• _Records for processing_
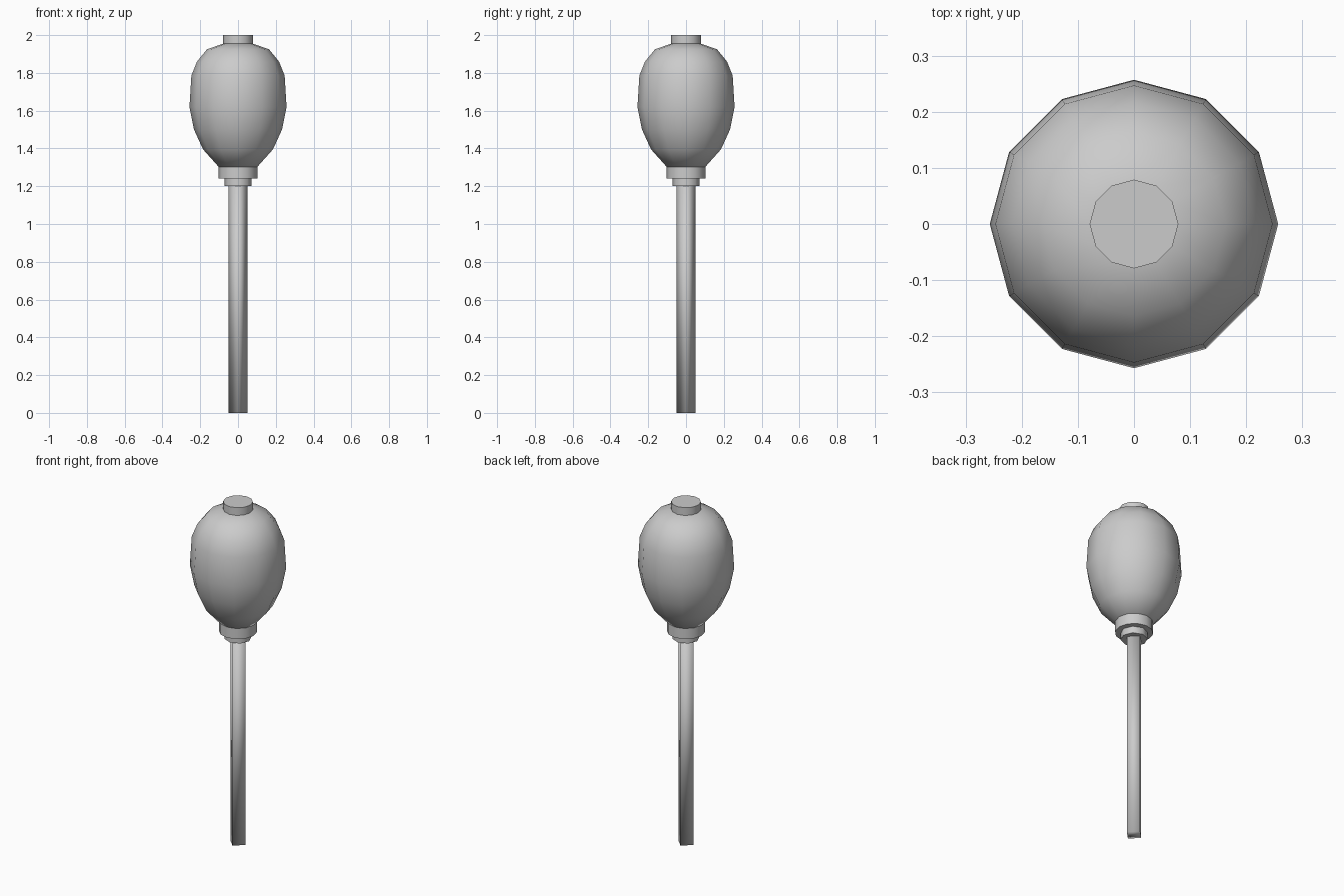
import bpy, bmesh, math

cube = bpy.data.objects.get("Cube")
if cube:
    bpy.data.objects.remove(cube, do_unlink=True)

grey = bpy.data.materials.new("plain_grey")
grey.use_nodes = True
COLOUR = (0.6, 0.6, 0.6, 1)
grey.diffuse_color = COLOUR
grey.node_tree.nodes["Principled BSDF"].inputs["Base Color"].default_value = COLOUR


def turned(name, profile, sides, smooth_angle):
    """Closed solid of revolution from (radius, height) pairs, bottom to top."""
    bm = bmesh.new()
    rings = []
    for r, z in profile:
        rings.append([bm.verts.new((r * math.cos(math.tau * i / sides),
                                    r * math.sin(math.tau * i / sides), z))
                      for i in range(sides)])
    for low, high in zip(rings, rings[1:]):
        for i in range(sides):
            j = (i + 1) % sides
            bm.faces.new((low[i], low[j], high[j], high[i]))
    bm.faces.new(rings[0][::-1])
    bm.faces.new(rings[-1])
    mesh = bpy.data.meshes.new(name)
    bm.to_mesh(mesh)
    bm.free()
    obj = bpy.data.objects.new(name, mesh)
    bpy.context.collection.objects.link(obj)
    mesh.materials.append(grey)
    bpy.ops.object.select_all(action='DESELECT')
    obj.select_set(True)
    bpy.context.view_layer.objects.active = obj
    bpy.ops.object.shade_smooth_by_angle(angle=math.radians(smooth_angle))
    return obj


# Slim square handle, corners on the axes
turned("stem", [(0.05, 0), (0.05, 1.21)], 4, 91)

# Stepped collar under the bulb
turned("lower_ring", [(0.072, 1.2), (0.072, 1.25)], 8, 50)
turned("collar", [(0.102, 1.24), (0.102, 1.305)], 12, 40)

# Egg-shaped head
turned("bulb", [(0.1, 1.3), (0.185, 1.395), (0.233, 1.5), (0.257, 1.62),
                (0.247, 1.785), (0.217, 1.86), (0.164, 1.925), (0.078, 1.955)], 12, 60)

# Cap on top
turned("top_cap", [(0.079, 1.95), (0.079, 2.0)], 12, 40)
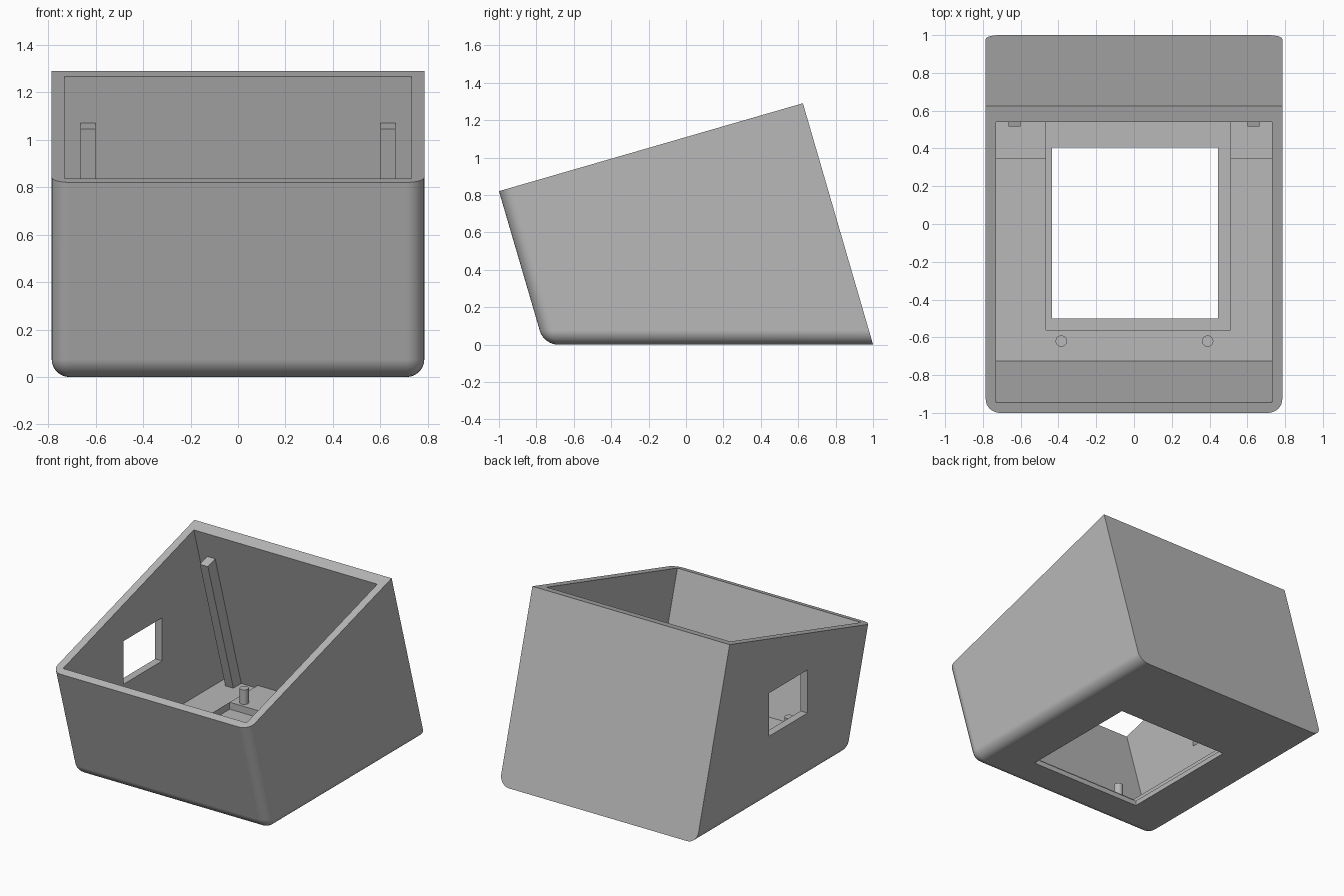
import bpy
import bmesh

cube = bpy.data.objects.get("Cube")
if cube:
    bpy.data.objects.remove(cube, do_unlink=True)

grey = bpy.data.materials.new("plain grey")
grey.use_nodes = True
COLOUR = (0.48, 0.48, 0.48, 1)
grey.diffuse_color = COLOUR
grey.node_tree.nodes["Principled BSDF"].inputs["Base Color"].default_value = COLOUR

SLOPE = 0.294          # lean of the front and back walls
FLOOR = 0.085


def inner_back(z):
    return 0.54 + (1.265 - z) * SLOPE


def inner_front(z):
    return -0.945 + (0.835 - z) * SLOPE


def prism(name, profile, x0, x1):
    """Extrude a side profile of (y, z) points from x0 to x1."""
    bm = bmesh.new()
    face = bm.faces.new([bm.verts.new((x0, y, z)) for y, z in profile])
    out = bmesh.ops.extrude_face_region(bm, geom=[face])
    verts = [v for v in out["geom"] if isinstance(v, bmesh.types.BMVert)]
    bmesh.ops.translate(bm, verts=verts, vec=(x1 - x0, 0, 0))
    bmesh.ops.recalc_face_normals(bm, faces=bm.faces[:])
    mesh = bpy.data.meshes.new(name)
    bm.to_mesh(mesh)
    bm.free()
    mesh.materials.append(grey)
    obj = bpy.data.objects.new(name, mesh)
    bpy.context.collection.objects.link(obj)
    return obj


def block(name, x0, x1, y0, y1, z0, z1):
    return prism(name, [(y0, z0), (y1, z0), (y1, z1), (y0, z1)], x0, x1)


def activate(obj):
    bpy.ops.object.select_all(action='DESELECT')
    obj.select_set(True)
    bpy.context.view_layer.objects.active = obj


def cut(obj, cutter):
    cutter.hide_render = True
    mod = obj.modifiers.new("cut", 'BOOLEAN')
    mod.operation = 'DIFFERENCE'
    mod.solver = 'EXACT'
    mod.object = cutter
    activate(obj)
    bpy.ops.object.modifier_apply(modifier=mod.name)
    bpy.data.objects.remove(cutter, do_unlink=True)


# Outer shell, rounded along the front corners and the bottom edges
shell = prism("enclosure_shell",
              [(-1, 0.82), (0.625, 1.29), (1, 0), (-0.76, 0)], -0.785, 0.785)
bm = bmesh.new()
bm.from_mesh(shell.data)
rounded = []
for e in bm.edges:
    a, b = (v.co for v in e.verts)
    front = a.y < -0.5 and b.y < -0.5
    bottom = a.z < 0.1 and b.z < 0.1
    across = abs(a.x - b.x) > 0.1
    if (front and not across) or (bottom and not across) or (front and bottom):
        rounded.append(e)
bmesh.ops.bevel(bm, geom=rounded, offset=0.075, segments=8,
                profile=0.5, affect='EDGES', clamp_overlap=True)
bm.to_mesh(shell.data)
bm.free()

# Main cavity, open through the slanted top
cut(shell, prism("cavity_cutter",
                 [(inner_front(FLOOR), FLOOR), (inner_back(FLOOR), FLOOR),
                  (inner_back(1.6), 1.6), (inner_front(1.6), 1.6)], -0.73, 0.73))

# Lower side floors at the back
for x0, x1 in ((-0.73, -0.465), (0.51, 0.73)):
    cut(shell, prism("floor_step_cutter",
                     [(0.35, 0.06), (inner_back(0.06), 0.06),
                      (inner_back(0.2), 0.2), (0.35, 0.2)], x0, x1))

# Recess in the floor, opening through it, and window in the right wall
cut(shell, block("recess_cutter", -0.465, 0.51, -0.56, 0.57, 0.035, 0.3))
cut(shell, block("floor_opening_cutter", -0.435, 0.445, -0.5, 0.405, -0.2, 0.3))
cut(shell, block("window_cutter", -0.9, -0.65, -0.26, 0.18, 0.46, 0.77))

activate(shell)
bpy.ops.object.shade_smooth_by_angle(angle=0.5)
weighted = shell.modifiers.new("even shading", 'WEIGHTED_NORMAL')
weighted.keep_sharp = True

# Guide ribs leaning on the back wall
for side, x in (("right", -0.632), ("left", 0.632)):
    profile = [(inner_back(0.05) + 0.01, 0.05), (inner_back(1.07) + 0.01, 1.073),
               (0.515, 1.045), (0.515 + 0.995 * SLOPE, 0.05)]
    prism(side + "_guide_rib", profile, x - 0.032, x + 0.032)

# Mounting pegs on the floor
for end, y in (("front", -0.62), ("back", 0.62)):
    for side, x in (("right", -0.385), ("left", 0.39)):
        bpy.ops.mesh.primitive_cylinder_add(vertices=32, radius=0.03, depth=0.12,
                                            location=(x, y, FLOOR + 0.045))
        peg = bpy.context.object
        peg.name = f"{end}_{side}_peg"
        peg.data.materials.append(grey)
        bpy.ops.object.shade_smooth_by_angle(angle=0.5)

• _What is expected_
Give every record again word for word, pictures excluded.

• _Solution to the exercise_
import bpy, bmesh, math

cube = bpy.data.objects.get("Cube")
if cube:
    bpy.data.objects.remove(cube, do_unlink=True)

grey = bpy.data.materials.new("plain_grey")
grey.use_nodes = True
COLOUR = (0.6, 0.6, 0.6, 1)
grey.diffuse_color = COLOUR
grey.node_tree.nodes["Principled BSDF"].inputs["Base Color"].default_value = COLOUR


def turned(name, profile, sides, smooth_angle):
    """Closed solid of revolution from (radius, height) pairs, bottom to top."""
    bm = bmesh.new()
    rings = []
    for r, z in profile:
        rings.append([bm.verts.new((r * math.cos(math.tau * i / sides),
                                    r * math.sin(math.tau * i / sides), z))
                      for i in range(sides)])
    for low, high in zip(rings, rings[1:]):
        for i in range(sides):
            j = (i + 1) % sides
            bm.faces.new((low[i], low[j], high[j], high[i]))
    bm.faces.new(rings[0][::-1])
    bm.faces.new(rings[-1])
    mesh = bpy.data.meshes.new(name)
    bm.to_mesh(mesh)
    bm.free()
    obj = bpy.data.objects.new(name, mesh)
    bpy.context.collection.objects.link(obj)
    mesh.materials.append(grey)
    bpy.ops.object.select_all(action='DESELECT')
    obj.select_set(True)
    bpy.context.view_layer.objects.active = obj
    bpy.ops.object.shade_smooth_by_angle(angle=math.radians(smooth_angle))
    return obj


# Slim square handle, corners on the axes
turned("stem", [(0.05, 0), (0.05, 1.21)], 4, 91)

# Stepped collar under the bulb
turned("lower_ring", [(0.072, 1.2), (0.072, 1.25)], 8, 50)
turned("collar", [(0.102, 1.24), (0.102, 1.305)], 12, 40)

# Egg-shaped head
turned("bulb", [(0.1, 1.3), (0.185, 1.395), (0.233, 1.5), (0.257, 1.62),
                (0.247, 1.785), (0.217, 1.86), (0.164, 1.925), (0.078, 1.955)], 12, 60)

# Cap on top
turned("top_cap", [(0.079, 1.95), (0.079, 2.0)], 12, 40)
import bpy
import bmesh

cube = bpy.data.objects.get("Cube")
if cube:
    bpy.data.objects.remove(cube, do_unlink=True)

grey = bpy.data.materials.new("plain grey")
grey.use_nodes = True
COLOUR = (0.48, 0.48, 0.48, 1)
grey.diffuse_color = COLOUR
grey.node_tree.nodes["Principled BSDF"].inputs["Base Color"].default_value = COLOUR

SLOPE = 0.294          # lean of the front and back walls
FLOOR = 0.085


def inner_back(z):
    return 0.54 + (1.265 - z) * SLOPE


def inner_front(z):
    return -0.945 + (0.835 - z) * SLOPE


def prism(name, profile, x0, x1):
    """Extrude a side profile of (y, z) points from x0 to x1."""
    bm = bmesh.new()
    face = bm.faces.new([bm.verts.new((x0, y, z)) for y, z in profile])
    out = bmesh.ops.extrude_face_region(bm, geom=[face])
    verts = [v for v in out["geom"] if isinstance(v, bmesh.types.BMVert)]
    bmesh.ops.translate(bm, verts=verts, vec=(x1 - x0, 0, 0))
    bmesh.ops.recalc_face_normals(bm, faces=bm.faces[:])
    mesh = bpy.data.meshes.new(name)
    bm.to_mesh(mesh)
    bm.free()
    mesh.materials.append(grey)
    obj = bpy.data.objects.new(name, mesh)
    bpy.context.collection.objects.link(obj)
    return obj


def block(name, x0, x1, y0, y1, z0, z1):
    return prism(name, [(y0, z0), (y1, z0), (y1, z1), (y0, z1)], x0, x1)


def activate(obj):
    bpy.ops.object.select_all(action='DESELECT')
    obj.select_set(True)
    bpy.context.view_layer.objects.active = obj


def cut(obj, cutter):
    cutter.hide_render = True
    mod = obj.modifiers.new("cut", 'BOOLEAN')
    mod.operation = 'DIFFERENCE'
    mod.solver = 'EXACT'
    mod.object = cutter
    activate(obj)
    bpy.ops.object.modifier_apply(modifier=mod.name)
    bpy.data.objects.remove(cutter, do_unlink=True)


# Outer shell, rounded along the front corners and the bottom edges
shell = prism("enclosure_shell",
              [(-1, 0.82), (0.625, 1.29), (1, 0), (-0.76, 0)], -0.785, 0.785)
bm = bmesh.new()
bm.from_mesh(shell.data)
rounded = []
for e in bm.edges:
    a, b = (v.co for v in e.verts)
    front = a.y < -0.5 and b.y < -0.5
    bottom = a.z < 0.1 and b.z < 0.1
    across = abs(a.x - b.x) > 0.1
    if (front and not across) or (bottom and not across) or (front and bottom):
        rounded.append(e)
bmesh.ops.bevel(bm, geom=rounded, offset=0.075, segments=8,
                profile=0.5, affect='EDGES', clamp_overlap=True)
bm.to_mesh(shell.data)
bm.free()

# Main cavity, open through the slanted top
cut(shell, prism("cavity_cutter",
                 [(inner_front(FLOOR), FLOOR), (inner_back(FLOOR), FLOOR),
                  (inner_back(1.6), 1.6), (inner_front(1.6), 1.6)], -0.73, 0.73))

# Lower side floors at the back
for x0, x1 in ((-0.73, -0.465), (0.51, 0.73)):
    cut(shell, prism("floor_step_cutter",
                     [(0.35, 0.06), (inner_back(0.06), 0.06),
                      (inner_back(0.2), 0.2), (0.35, 0.2)], x0, x1))

# Recess in the floor, opening through it, and window in the right wall
cut(shell, block("recess_cutter", -0.465, 0.51, -0.56, 0.57, 0.035, 0.3))
cut(shell, block("floor_opening_cutter", -0.435, 0.445, -0.5, 0.405, -0.2, 0.3))
cut(shell, block("window_cutter", -0.9, -0.65, -0.26, 0.18, 0.46, 0.77))

activate(shell)
bpy.ops.object.shade_smooth_by_angle(angle=0.5)
weighted = shell.modifiers.new("even shading", 'WEIGHTED_NORMAL')
weighted.keep_sharp = True

# Guide ribs leaning on the back wall
for side, x in (("right", -0.632), ("left", 0.632)):
    profile = [(inner_back(0.05) + 0.01, 0.05), (inner_back(1.07) + 0.01, 1.073),
               (0.515, 1.045), (0.515 + 0.995 * SLOPE, 0.05)]
    prism(side + "_guide_rib", profile, x - 0.032, x + 0.032)

# Mounting pegs on the floor
for end, y in (("front", -0.62), ("back", 0.62)):
    for side, x in (("right", -0.385), ("left", 0.39)):
        bpy.ops.mesh.primitive_cylinder_add(vertices=32, radius=0.03, depth=0.12,
                                            location=(x, y, FLOOR + 0.045))
        peg = bpy.context.object
        peg.name = f"{end}_{side}_peg"
        peg.data.materials.append(grey)
        bpy.ops.object.shade_smooth_by_angle(angle=0.5)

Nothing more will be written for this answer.